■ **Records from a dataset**
◇ ◇ ◇ ◇

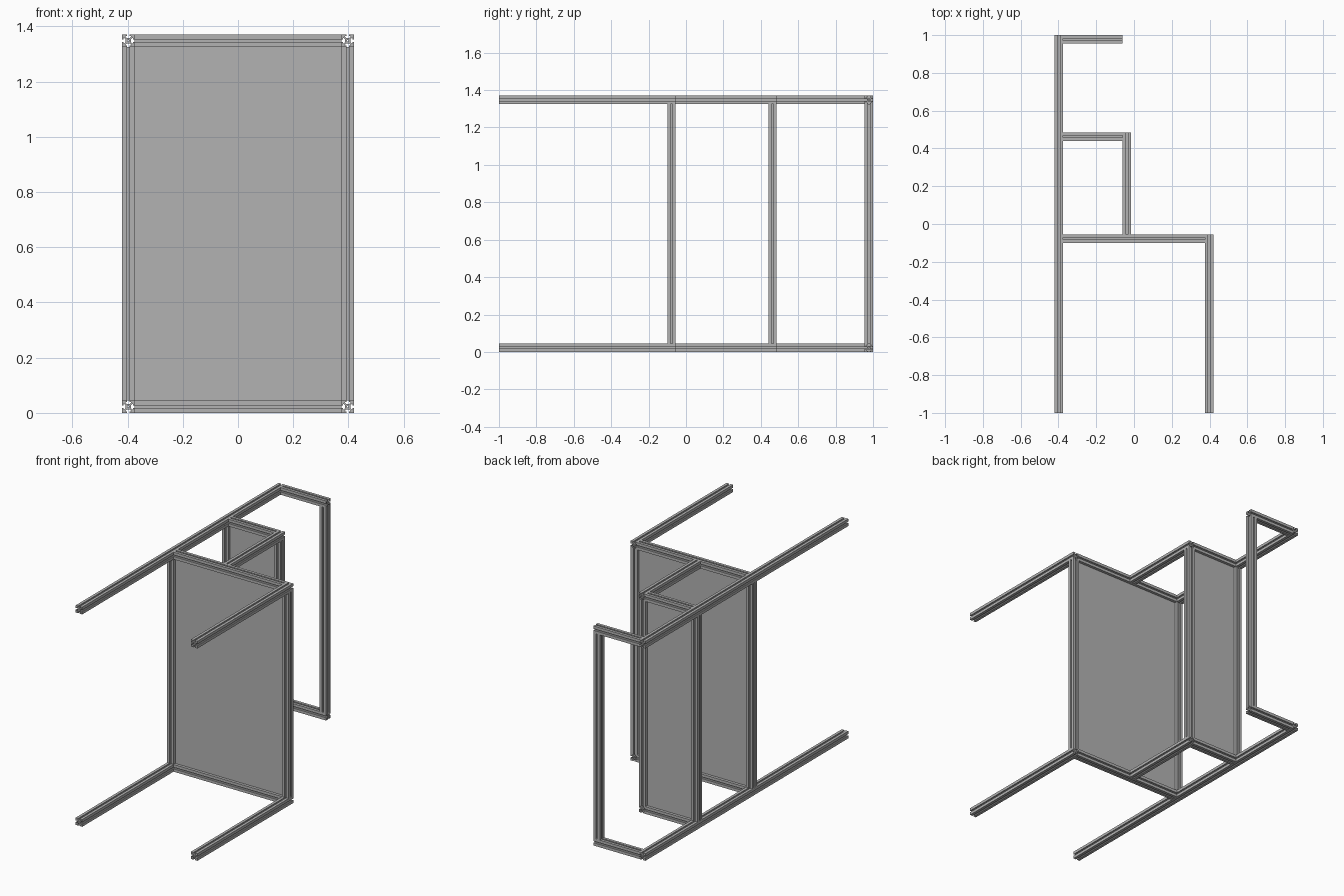
import bpy, bmesh, math
from mathutils import Vector, Matrix

cube = bpy.data.objects.get("Cube")
if cube:
    bpy.data.objects.remove(cube, do_unlink=True)

grey = bpy.data.materials.new("aluminium grey")
grey.use_nodes = True
grey.diffuse_color = (0.45, 0.45, 0.45, 1)
grey.node_tree.nodes["Principled BSDF"].inputs["Base Color"].default_value = (0.45, 0.45, 0.45, 1)

W = 0.045                 # bar width
H = W / 2
LOW, HIGH = H, 1.37 - H   # centre heights of the two frames
X_RIGHT, X_MID, X_LEFT = -0.42 + H, -0.06 + H, 0.42 - H
Y_MAIN, Y_SHELF, Y_BACK = -0.055 - H, 0.485 - H, 1 - H


def finish(bm, name):
    mesh = bpy.data.meshes.new(name)
    bm.to_mesh(mesh)
    bm.free()
    mesh.materials.append(grey)
    obj = bpy.data.objects.new(name, mesh)
    bpy.context.scene.collection.objects.link(obj)
    return obj


def slot_profile():
    """Square section with a T-slot in each side, one quarter turned four times."""
    quarter = [(H, -H), (H, -0.005), (0.0175, -0.005), (0.0175, -0.0105),
               (0.015, -0.0105), (0.0095, -0.005)]
    quarter += [(x, -y) for x, y in reversed(quarter[1:])]
    return [Matrix.Rotation(i * math.pi / 2, 2) @ Vector(p)
            for i in range(4) for p in quarter]


def bar(name, start, end):
    """Slotted bar with a bored core between two points."""
    start, end = Vector(start), Vector(end)
    bore = [Vector((math.cos(a), math.sin(a))) * 0.0035
            for a in (i * math.tau / 10 for i in range(10))]
    bm = bmesh.new()
    edges = []
    for loop in (slot_profile(), bore):
        verts = [bm.verts.new((p.x, p.y, 0)) for p in loop]
        edges += [bm.edges.new((v, verts[i - 1])) for i, v in enumerate(verts)]
    bmesh.ops.triangle_fill(bm, use_beauty=True, use_dissolve=False, edges=edges)
    made = bmesh.ops.extrude_face_region(bm, geom=bm.faces[:], use_keep_orig=True)
    top = [g for g in made["geom"] if isinstance(g, bmesh.types.BMVert)]
    bmesh.ops.translate(bm, verts=top, vec=(0, 0, (end - start).length))
    bmesh.ops.recalc_face_normals(bm, faces=bm.faces[:])
    # Line the section up with the bar axis, keeping its sides square to the world
    z = (end - start).normalized()
    x = Vector((0, 0, 1)) if abs(z.z) < 0.5 else Vector((1, 0, 0))
    turn = Matrix((x, z.cross(x), z)).transposed().to_4x4()
    bm.transform(Matrix.Translation(start) @ turn)
    return finish(bm, name)


def panel(name, x0, x1, y):
    """Thin sheet held in the slots of the bars around it."""
    tuck = 0.004
    bm = bmesh.new()
    bmesh.ops.create_cube(bm, size=1)
    size = (x1 - x0 + 2 * tuck, 0.0095, HIGH - LOW - W + 2 * tuck)
    bm.transform(Matrix.Translation(((x0 + x1) / 2, y, (LOW + HIGH) / 2))
                 @ Matrix.Diagonal((*size, 1)))
    return finish(bm, name)


# Matching lower and upper frames
for level, z in (("lower", LOW), ("upper", HIGH)):
    for part, y0, y1 in (("front", -1, Y_MAIN + H), ("middle", Y_MAIN + H, Y_SHELF + H),
                         ("rear", Y_SHELF + H, 1)):
        bar(f"{level}_right_rail_{part}", (X_RIGHT, y0, z), (X_RIGHT, y1, z))
    bar(f"{level}_left_rail", (X_LEFT, -1, z), (X_LEFT, Y_MAIN + H, z))
    bar(f"{level}_middle_rail", (X_MID, Y_MAIN + H, z), (X_MID, Y_SHELF + H, z))
    bar(f"{level}_main_crossbar", (X_RIGHT + H, Y_MAIN, z), (X_LEFT - H, Y_MAIN, z))
    for part, y in (("shelf", Y_SHELF), ("back", Y_BACK)):
        bar(f"{level}_{part}_crossbar", (X_RIGHT + H, y, z), (X_MID - H, y, z))

# Uprights joining the frames
for name, x, y in (("main_right_upright", X_RIGHT, Y_MAIN),
                   ("main_left_upright", X_LEFT, Y_MAIN),
                   ("shelf_right_upright", X_RIGHT, Y_SHELF),
                   ("shelf_left_upright", X_MID, Y_SHELF),
                   ("back_upright", X_MID - W, Y_BACK)):
    bar(name, (x, y, LOW + H), (x, y, HIGH - H))

# Sheets filling the two framed openings
panel("main_panel", X_RIGHT + H, X_LEFT - H, Y_MAIN)
panel("shelf_panel", X_RIGHT + H, X_MID - H, Y_SHELF)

◇ ◇ ◇ ◇

■ **Directions**
Beginning with the line above that contains "size = (x1 - x0", copy each line exactly up to and including the line that contains "for part, y in", and go no further.

■ **Exercise solution**
    size = (x1 - x0 + 2 * tuck, 0.0095, HIGH - LOW - W + 2 * tuck)
    bm.transform(Matrix.Translation(((x0 + x1) / 2, y, (LOW + HIGH) / 2))
                 @ Matrix.Diagonal((*size, 1)))
    return finish(bm, name)


# Matching lower and upper frames
for level, z in (("lower", LOW), ("upper", HIGH)):
    for part, y0, y1 in (("front", -1, Y_MAIN + H), ("middle", Y_MAIN + H, Y_SHELF + H),
                         ("rear", Y_SHELF + H, 1)):
        bar(f"{level}_right_rail_{part}", (X_RIGHT, y0, z), (X_RIGHT, y1, z))
    bar(f"{level}_left_rail", (X_LEFT, -1, z), (X_LEFT, Y_MAIN + H, z))
    bar(f"{level}_middle_rail", (X_MID, Y_MAIN + H, z), (X_MID, Y_SHELF + H, z))
    bar(f"{level}_main_crossbar", (X_RIGHT + H, Y_MAIN, z), (X_LEFT - H, Y_MAIN, z))
    for part, y in (("shelf", Y_SHELF), ("back", Y_BACK)):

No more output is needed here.